London

Heathrow-bound pilots 'made dizzy by smell as they landed'

  • 9 May 2013
  • From the section London

The captain and co-pilot of a plane coming in to land at Heathrow donned oxygen masks after a strong smell made them feel dizzy, a report has said.

Despite the co-pilot experiencing eye irritation and being nauseous, the pair landed the 139-passenger Airbus safely.

The Air Accidents Investigation Branch (AAIB) report said there was also an odour in the passenger cabin.

The report said the source of the smell, which affected the aircraft on 21 October, could not be found.

The AAIB report described the incident, on the Lufthansa Airbus A321 from Frankfurt to London Heathrow, as serious.

Priority-landing clearance

When the co-pilot complained of the smell and the irritation to his eye and throat, the captain called the purser.

She confirmed there was also an odour in the cabin and that she was experiencing the same symptoms as the co-pilot.

When the co-pilot complained of being dizzy, the crew put on their oxygen masks and requested priority-landing clearance.

After the landing, with the engines shut down, "the situation in the cabin improved, although a few passengers reported light throat irritation", the report said.

Six crew members were sent to hospital for medical checks and the aircraft was examined but "no explanation for the odour or symptoms experienced by the crew could be found", the report said.

The AAIB concluded: "This event thus joins a growing number of cases in which there has been a similar lack of conclusive evidence as to the cause(s) of aircraft cabin air quality issues."

The AAIB said UK Civil Aviation Authority analysis showed "fume events" occur on approximately 0.05% of commercial passenger and cargo flights.

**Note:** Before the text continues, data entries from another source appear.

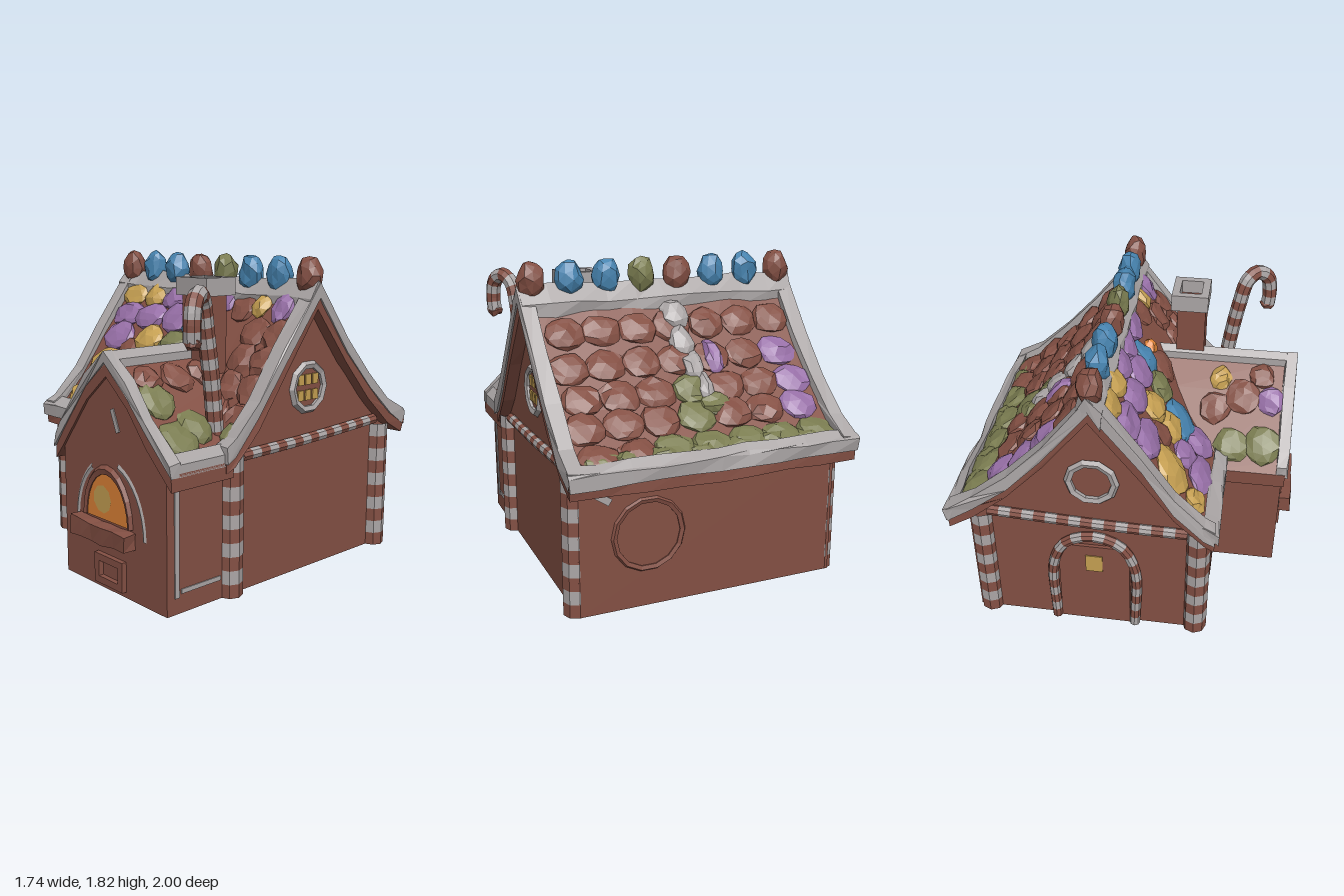
import * as THREE from 'three';

const mat = (name, color) => {
  const m = new THREE.MeshStandardMaterial({ color, flatShading: true, side: THREE.DoubleSide });
  m.name = name;
  return m;
};
const brown = mat('gingerbread', 0x845044), icing = mat('icing', 0xaba6a6), purple = mat('purple candy', 0x9870a8),
  blue = mat('blue candy', 0x4784b0), yellow = mat('yellow candy', 0xc6a052), olive = mat('olive candy', 0x7a7c50),
  orange = mat('orange glow', 0xde8236);
const CODE = { R: brown, P: purple, B: blue, Y: yellow, G: olive, W: icing, O: orange };

// roof profiles: main as [z, y], porch as [x, y]
const MAIN = [[-0.97, 0.79], [-0.82, 0.88], [-0.61, 1.06], [-0.395, 1.285], [-0.13, 1.62], [0.14, 1.27], [0.33, 1.0], [0.5, 0.83], [0.56, 0.8]];
const PORCH = [[-0.18, 0.76], [-0.12, 0.83], [0.13, 1.14], [0.31, 1.29], [0.49, 1.14], [0.64, 0.96], [0.84, 0.77]];
// front slope as [y, z], to find z from a height
const FRONT = MAIN.slice(4).reverse().map(([z, y]) => [y, z]);

function heightAt(prof, u) {
  for (let i = 1; i < prof.length; i++) {
    const [a, ya] = prof[i - 1], [b, yb] = prof[i];
    if (u <= b || i === prof.length - 1) return ya + (yb - ya) * (u - a) / (b - a);
  }
}
const slopeAt = (prof, u) => (heightAt(prof, u + 0.02) - heightAt(prof, u - 0.02)) / 0.04;
const slice = (prof, a, b) => [[a, heightAt(prof, a)], ...prof.filter(p => p[0] > a && p[0] < b), [b, heightAt(prof, b)]];
// a band following a profile, between two vertical offsets
const band = (prof, lo, hi) => [...prof.map(([u, y]) => [u, y + lo]), ...prof.map(([u, y]) => [u, y + hi]).reverse()];
const shape = pts => new THREE.Shape(pts.map(p => new THREE.Vector2(...p)));

// shift vertices by a repeatable amount so that shared corners stay joined
function rough(geo, amount) {
  const p = geo.attributes.position;
  for (let i = 0; i < p.count; i++) {
    const c = [p.getX(i), p.getY(i), p.getZ(i)], k = c.map(v => Math.round(v * 200));
    const d = s => { const n = Math.sin(k[0] * 12.9 + k[1] * 78.2 + k[2] * 37.7 + s) * 4375.5; return (n - Math.floor(n) - 0.5) * 2 * amount; };
    p.setXYZ(i, c[0] + d(1), c[1] + d(2), c[2] + d(3));
  }
  geo.computeVertexNormals();
  return geo;
}

export function createModel() {
  const root = new THREE.Group();
  const add = (name, geo, material, x = 0, y = 0, z = 0, parent = root) => {
    const m = new THREE.Mesh(geo, material);
    m.name = name;
    m.position.set(x, y, z);
    parent.add(m);
    return m;
  };
  const box = (name, m, x, y, z, w, h, d) => add(name, new THREE.BoxGeometry(w, h, d), m, x, y, z);
  const extrude = (pts, depth, steps = 1) => new THREE.ExtrudeGeometry(shape(pts), { depth, steps, bevelEnabled: false });
  // extrude a [z, y] outline from x0 to x1
  const alongX = (pts, x0, x1, steps) =>
    extrude(pts.map(([z, y]) => [-z, y]), x1 - x0, steps).rotateY(Math.PI / 2).translate(x0, 0, 0);
  // extrude an [x, y] outline from z0 to z1
  const alongZ = (pts, z0, z1) => extrude(pts, z1 - z0).translate(0, 0, z0);
  // bring the hidden end forward until it lies just under the main roof
  const tuck = geo => {
    const p = geo.attributes.position;
    for (let i = 0; i < p.count; i++) {
      const back = Math.min(0.5, 0.51 - (p.getY(i) - 0.78) / 1.2);
      p.setZ(i, back + (0.93 - back) * p.getZ(i));
    }
    geo.computeVertexNormals();
    return geo;
  };
  const lump = (name, m, x, y, z, sx, sy, sz, rx = 0, rz = 0) => {
    const g = new THREE.IcosahedronGeometry(1, 1).scale(sx, sy, sz).rotateX(rx).rotateZ(rz).translate(x, y, z);
    return add(name, rough(g, 0.009), m);
  };
  // a candy lump lying on the main roof
  const mainTile = (name, c, x, z, sx, sz, sy = 0.037) =>
    lump(name, CODE[c], x, heightAt(MAIN, z) + 0.005, z, sx, sy, sz, Math.atan(-slopeAt(MAIN, z)));
  // striped candy tube
  const cane = (name, pts, r, segments, step = 1) => {
    const curve = new THREE.CatmullRomCurve3(pts.map(p => new THREE.Vector3(...p)));
    const g = new THREE.TubeGeometry(curve, segments, r, 8);
    for (let j = 0; j < segments; j++) g.addGroup(j * 48, 48, Math.floor(j / step) % 2);
    return add(name, g, [brown, icing]);
  };

  // walls, set in behind the corner canes
  const under = slice(MAIN, -0.87, 0.49).map(([z, y]) => [z, y - 0.05]).reverse();
  add('mainWalls', alongX([[-0.87, 0], [0.49, 0], ...under], -0.775, 0.78), brown);
  const porchTop = slice(PORCH, -0.115, 0.785).map(([x, y]) => [x, y - 0.05]).reverse();
  add('porchWalls', alongZ([[-0.115, 0], [0.785, 0], ...porchTop], 0.4, 0.915), brown);

  // main roof with icing edges
  add('mainRoof', rough(alongX(band(MAIN, -0.09, 0), -0.85, 0.85, 8), 0.008), brown);
  for (const x of [-0.86, 0.77])
    add('gableIcing', rough(alongX(band(MAIN, -0.03, 0.06), x, x + 0.09, 1), 0.008), icing);
  add('backEaveIcing', rough(alongX(band(slice(MAIN, -0.985, -0.92), -0.02, 0.055), -0.86, 0.86, 10), 0.01), icing);
  add('frontEaveIcing', rough(alongX(band(slice(MAIN, 0.49, 0.575), -0.02, 0.05), -0.86, -0.13, 5), 0.006), icing);
  add('ridgeIcing', rough(alongX(band(slice(MAIN, -0.21, -0.06), -0.02, 0.065), -0.86, 0.86, 10), 0.01), icing);

  // porch roof with icing edges
  add('porchRoof', tuck(alongZ(band(PORCH, -0.09, 0), 0, 1)), brown);
  add('porchGableIcing', rough(alongZ(band(PORCH, -0.015, 0.055), 0.875, 0.94), 0.007), icing);
  for (const [a, b] of [[0.27, 0.36], [0.79, 0.84]])
    add('porchEdgeIcing', tuck(alongZ(band(slice(PORCH, a, b), -0.02, 0.045), 0, 1)), icing);

  // front slope candies: colour, x, y, half width, half height
  const front = [['Y', -0.665, 1.53, 0.115, 0.08], ['Y', -0.46, 1.53, 0.1, 0.08], ['P', -0.26, 1.53, 0.11, 0.08],
    ['P', -0.06, 1.53, 0.115, 0.08], ['P', 0.16, 1.53, 0.125, 0.08], ['R', 0.37, 1.5, 0.1, 0.08], ['Y', 0.51, 1.52, 0.06, 0.065],
    ['P', 0.67, 1.53, 0.08, 0.1], ['P', -0.63, 1.4, 0.14, 0.08], ['P', -0.4, 1.4, 0.14, 0.08], ['P', -0.15, 1.41, 0.13, 0.09],
    ['B', 0.02, 1.4, 0.085, 0.09], ['O', 0.16, 1.385, 0.045, 0.04], ['P', -0.6, 1.27, 0.15, 0.09], ['R', -0.44, 1.19, 0.09, 0.08],
    ['Y', -0.3, 1.27, 0.12, 0.085], ['Y', -0.29, 1.13, 0.12, 0.085], ['G', -0.07, 1.26, 0.115, 0.085], ['Y', -0.6, 1.07, 0.15, 0.125],
    ['B', -0.14, 1.07, 0.14, 0.12], ['P', -0.37, 1.0, 0.11, 0.09], ['Y', -0.66, 0.91, 0.09, 0.06], ['P', -0.42, 0.9, 0.17, 0.075],
    ['P', -0.16, 0.94, 0.12, 0.1], ['R', 0.13, 1.27, 0.11, 0.09], ['G', 0.76, 0.88, 0.07, 0.07]];
  for (const y of [1.38, 1.24, 1.1, 0.96]) for (const x of [0.55, 0.72]) front.push(['R', x, y, 0.1, 0.085]);
  for (const [c, x, y, w, h] of front) {
    const z = heightAt(FRONT, y);
    mainTile('frontCandy', c, x, z, w, h * 1.25, c === 'R' ? 0.03 : 0.042);
  }

  // back slope tiles: one letter per column, one string per row
  const rows = [[-0.29, 'RRRRRRR'], [-0.43, 'PRRRRRR'], [-0.57, 'PRRGRRR'], [-0.7, 'PRRGRRR'], [-0.85, 'GGGGGRR']];
  rows.forEach(([z, code], r) => [...code].forEach((c, i) =>
    mainTile('backTile', c, -0.65 + i * 0.217 + (r % 2 ? 0.02 : -0.01), z, 0.12, 0.105)));
  for (const x of [-0.6, -0.38, -0.16, 0.06, 0.28, 0.48, 0.64]) mainTile('mossTile', 'G', x, -0.88, 0.11, 0.07);
  mainTile('mossTile', 'G', -0.12, -0.65, 0.1, 0.08, 0.05);
  mainTile('backCandy', 'P', -0.2, -0.43, 0.065, 0.12, 0.055);
  for (const [x, z, w] of [[-0.04, -0.25, 0.085], [-0.04, -0.36, 0.075], [-0.06, -0.47, 0.065], [-0.09, -0.57, 0.05]])
    mainTile('icingDrip', 'W', x, z, w, 0.11, 0.06);

  // porch tiles: colour, x, z, size
  const porchTiles = [['G', -0.08, 0.59, 0.11], ['G', -0.07, 0.78, 0.12], ['R', 0.06, 0.47, 0.1], ['R', 0.11, 0.64, 0.11], ['P', 0.1, 0.81, 0.09],
    ['Y', 0.19, 0.49, 0.07], ['R', 0.21, 0.74, 0.08], ['R', 0.45, 0.36, 0.1], ['R', 0.45, 0.56, 0.1], ['R', 0.44, 0.75, 0.09],
    ['G', 0.54, 0.77, 0.11], ['G', 0.66, 0.62, 0.11], ['G', 0.7, 0.76, 0.12]];
  for (const [c, x, z, s] of porchTiles)
    lump('porchTile', CODE[c], x, heightAt(PORCH, x), z, s, 0.037, s, 0, Math.atan(slopeAt(PORCH, x)));

  // gumdrops along the ridge
  [...'RBBRGBBR'].forEach((c, i) => lump('gumdrop', CODE[c], -0.78 + i * 0.223, 1.705, -0.13, 0.083, 0.112, 0.068));

  // chimney with an open rim
  box('chimney', brown, 0.375, 1.3, 0.285, 0.18, 0.64, 0.17);
  const rim = shape([[-0.125, -0.11], [0.125, -0.11], [0.125, 0.11], [-0.125, 0.11]]);
  rim.holes.push(new THREE.Path([[-0.08, -0.065], [-0.08, 0.065], [0.08, 0.065], [0.08, -0.065]].map(p => new THREE.Vector2(...p))));
  add('chimneyRim', new THREE.ExtrudeGeometry(rim, { depth: 0.1, bevelEnabled: false }).rotateX(-Math.PI / 2), icing, 0.375, 1.6, 0.275);

  // candy canes: roof hook, corner posts, gable beams
  cane('roofCane', [[0.68, 0.85, 0.48], [0.68, 1.15, 0.51], [0.685, 1.45, 0.56], [0.705, 1.6, 0.6],
    [0.745, 1.645, 0.66], [0.78, 1.6, 0.725], [0.79, 1.5, 0.745], [0.785, 1.41, 0.74]], 0.047, 40, 2);
  lump('caneTip', brown, 0.785, 1.41, 0.74, 0.045, 0.04, 0.045);
  for (const [x, z] of [[0.775, 0.46], [0.775, -0.8], [-0.755, -0.8], [-0.755, 0.46]])
    cane('cornerCane', [[x, 0, z], [x, 0.38, z], [x, 0.78, z]], 0.072, 10);
  for (const s of [-1, 1]) {
    cane('gableBeam', [[s * 0.79, 0.77, 0.4], [s * 0.79, 0.78, -0.1], [s * 0.79, 0.81, -0.75]], 0.032, 17);
    // round gable window
    add('windowRing', new THREE.TorusGeometry(0.132, 0.024, 5, 10).rotateY(Math.PI / 2), icing, s * 0.782, 1.08, -0.14);
  }
  for (const z of [-0.2, -0.14, -0.08]) for (const y of [1.035, 1.125]) box('roundWindowPane', yellow, 0.784, y, z, 0.008, 0.06, 0.045);

  // side door
  box('sideDoor', brown, -0.78, 0.3, -0.14, 0.03, 0.6, 0.42);
  cane('doorArch', [[-0.79, 0, -0.38], [-0.79, 0.45, -0.38], [-0.79, 0.62, -0.3], [-0.79, 0.68, -0.14],
    [-0.79, 0.62, 0.02], [-0.79, 0.45, 0.1], [-0.79, 0, 0.1]], 0.032, 26);
  box('doorPane', yellow, -0.797, 0.47, -0.14, 0.008, 0.12, 0.1);

  // glowing arched opening with sill and icing arch
  add('archGlow', new THREE.CircleGeometry(0.19, 12, 0, Math.PI).scale(1, 1.47, 1), orange, 0.29, 0.4, 0.92);
  add('archLight', new THREE.CircleGeometry(0.08, 9), yellow, 0.25, 0.515, 0.924);
  add('archFrame', new THREE.TorusGeometry(0.2, 0.02, 5, 12, Math.PI).scale(1, 1.42, 1), brown, 0.29, 0.4, 0.915);
  add('sill', rough(new THREE.BoxGeometry(0.49, 0.1, 0.13, 5, 1, 1), 0.008), brown, 0.285, 0.34, 0.93);
  for (const [from, arc] of [[0, 1.3], [2.1, 1.1]])
    add('archIcing', new THREE.TorusGeometry(0.3, 0.014, 4, 8, arc).rotateZ(from).scale(1, 1.25, 0.5), icing, 0.31, 0.36, 0.917);

  // rectangular frame around a front opening
  const frame = (name, x, y, z, w, h, t) => {
    for (const s of [-1, 1]) {
      box(name, brown, x + s * (w - t) / 2, y, z, t, h, 0.06);
      box(name, brown, x, y + s * (h - t) / 2, z, w, t, 0.06);
    }
  };
  frame('lowerHatch', 0.32, 0.12, 0.915, 0.25, 0.17, 0.04);
  frame('windowFrame', -0.42, 0.42, 0.5, 0.3, 0.34, 0.05);
  for (const sx of [-1, 1]) for (const sy of [-1, 1])
    add('windowPane', new THREE.CylinderGeometry(0.05, 0.05, 0.008, 8).rotateX(Math.PI / 2), yellow, -0.42 + sx * 0.052, 0.42 + sy * 0.068, 0.494);

  // piped icing lines
  box('frontIcingLine', icing, -0.41, 0.1, 0.492, 0.58, 0.03, 0.008);
  box('sideIcingLine', icing, 0.787, 0.4, 0.85, 0.008, 0.62, 0.03);
  box('sideIcingLine', icing, 0.787, 0.12, 0.68, 0.008, 0.025, 0.28);
  box('gableIcingDab', icing, 0.37, 0.97, 0.917, 0.03, 0.13, 0.008).rotation.z = 0.4;
  box('backIcingDab', icing, 0.64, 0.66, -0.872, 0.1, 0.04, 0.008).rotation.z = 0.6;

  // raised round ornament on the back wall
  add('backOrnament', new THREE.TorusGeometry(0.2, 0.02, 5, 14), brown, 0.38, 0.42, -0.865);

  return root;
}
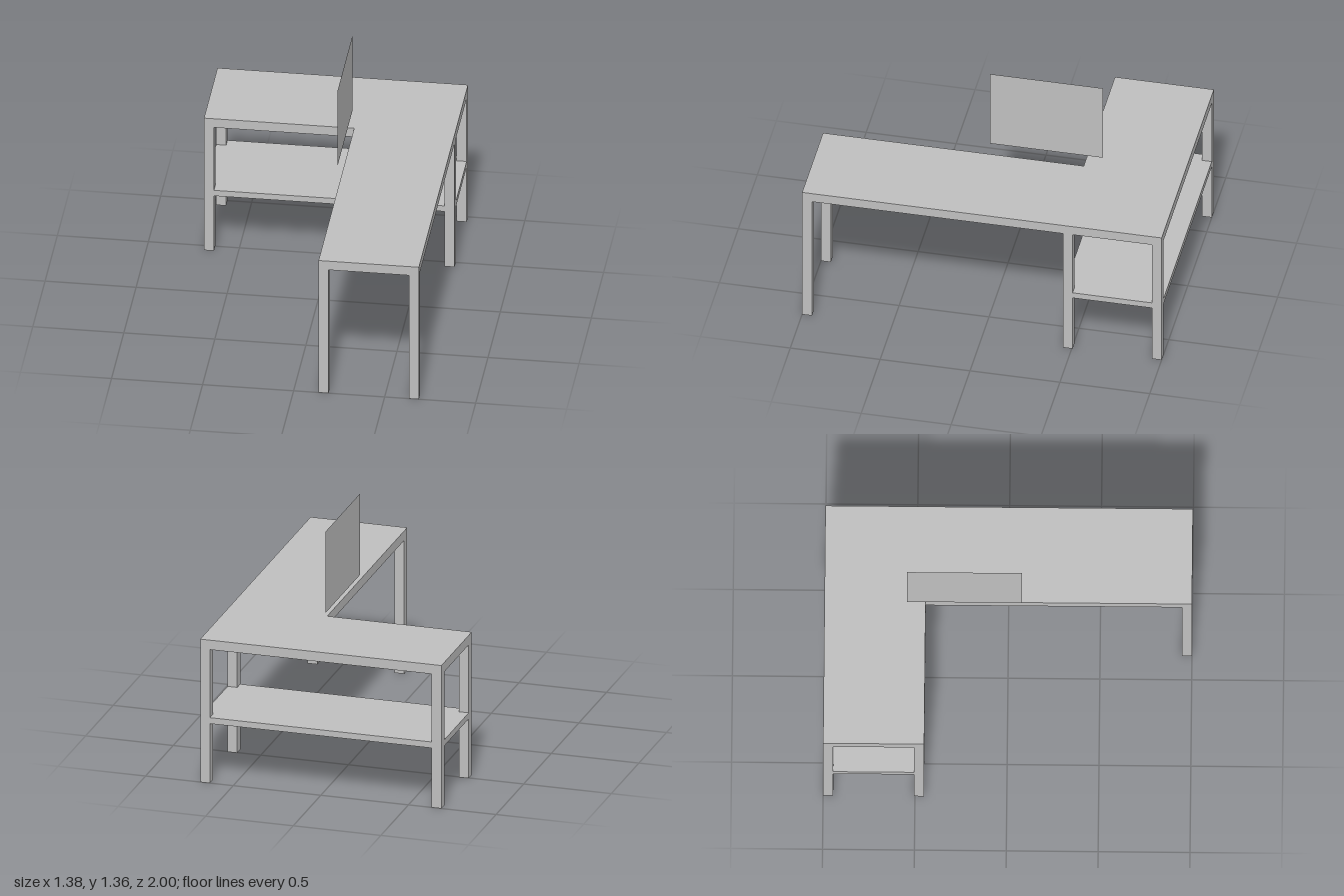
import * as THREE from 'three';

export function createModel() {
  const group = new THREE.Group();
  const grey = new THREE.MeshStandardMaterial({ color: 0xbfbfbf });
  const greyPanel = grey.clone();
  greyPanel.side = THREE.DoubleSide;

  const X = 0.688, INNER = 0.137; // half width, inner edge of the long arm
  const BACK = -1, MID = -0.45, FRONT = 1;
  const TOP = 0.83, UNDER = 0.775, LEG = 0.055;

  function add(name, geometry, x = 0, y = 0, z = 0, material = grey) {
    const mesh = new THREE.Mesh(geometry, material);
    mesh.name = name;
    mesh.position.set(x, y, z);
    group.add(mesh);
  }

  // Horizontal board from an outline of [x, z] points
  function board(name, outline, bottom, top) {
    const shape = new THREE.Shape(outline.map(([x, z]) => new THREE.Vector2(x, -z)));
    const geo = new THREE.ExtrudeGeometry(shape, { depth: top - bottom, bevelEnabled: false });
    add(name, geo.rotateX(-Math.PI / 2), 0, bottom, 0);
  }

  // L-shaped desk top
  board('deskTop', [
    [-X, BACK], [X, BACK], [X, FRONT], [INNER, FRONT], [INNER, MID], [-X, MID],
  ], UNDER, TOP);

  // Lower shelf, notched around the four legs of the short arm
  const xi = X - LEG, zb = BACK + LEG, zf = MID - LEG;
  board('shelf', [
    [-xi, BACK], [xi, BACK], [xi, zb], [X, zb], [X, zf], [xi, zf],
    [xi, MID], [-xi, MID], [-xi, zf], [-X, zf], [-X, zb], [-xi, zb],
  ], 0.345, 0.38);

  // Six square legs, given by their lowest x and z
  const legs = [
    ['backRightLeg', -X, BACK], ['backLeftLeg', xi, BACK],
    ['middleRightLeg', -X, zf], ['middleLeftLeg', xi, zf],
    ['frontRightLeg', INNER, FRONT - LEG], ['frontLeftLeg', xi, FRONT - LEG],
  ];
  for (const [name, x, z] of legs) {
    add(name, new THREE.BoxGeometry(LEG, UNDER, LEG), x + LEG / 2, UNDER / 2, z + LEG / 2);
  }

  // Thin upright screen floating above the desk
  const screen = new THREE.PlaneGeometry(0.628, 0.472).rotateY(Math.PI / 2);
  add('screen', screen, 0.115, 1.122, -0.238, greyPanel);

  return group;
}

Related Internet links

The BBC is not responsible for the content of external Internet sites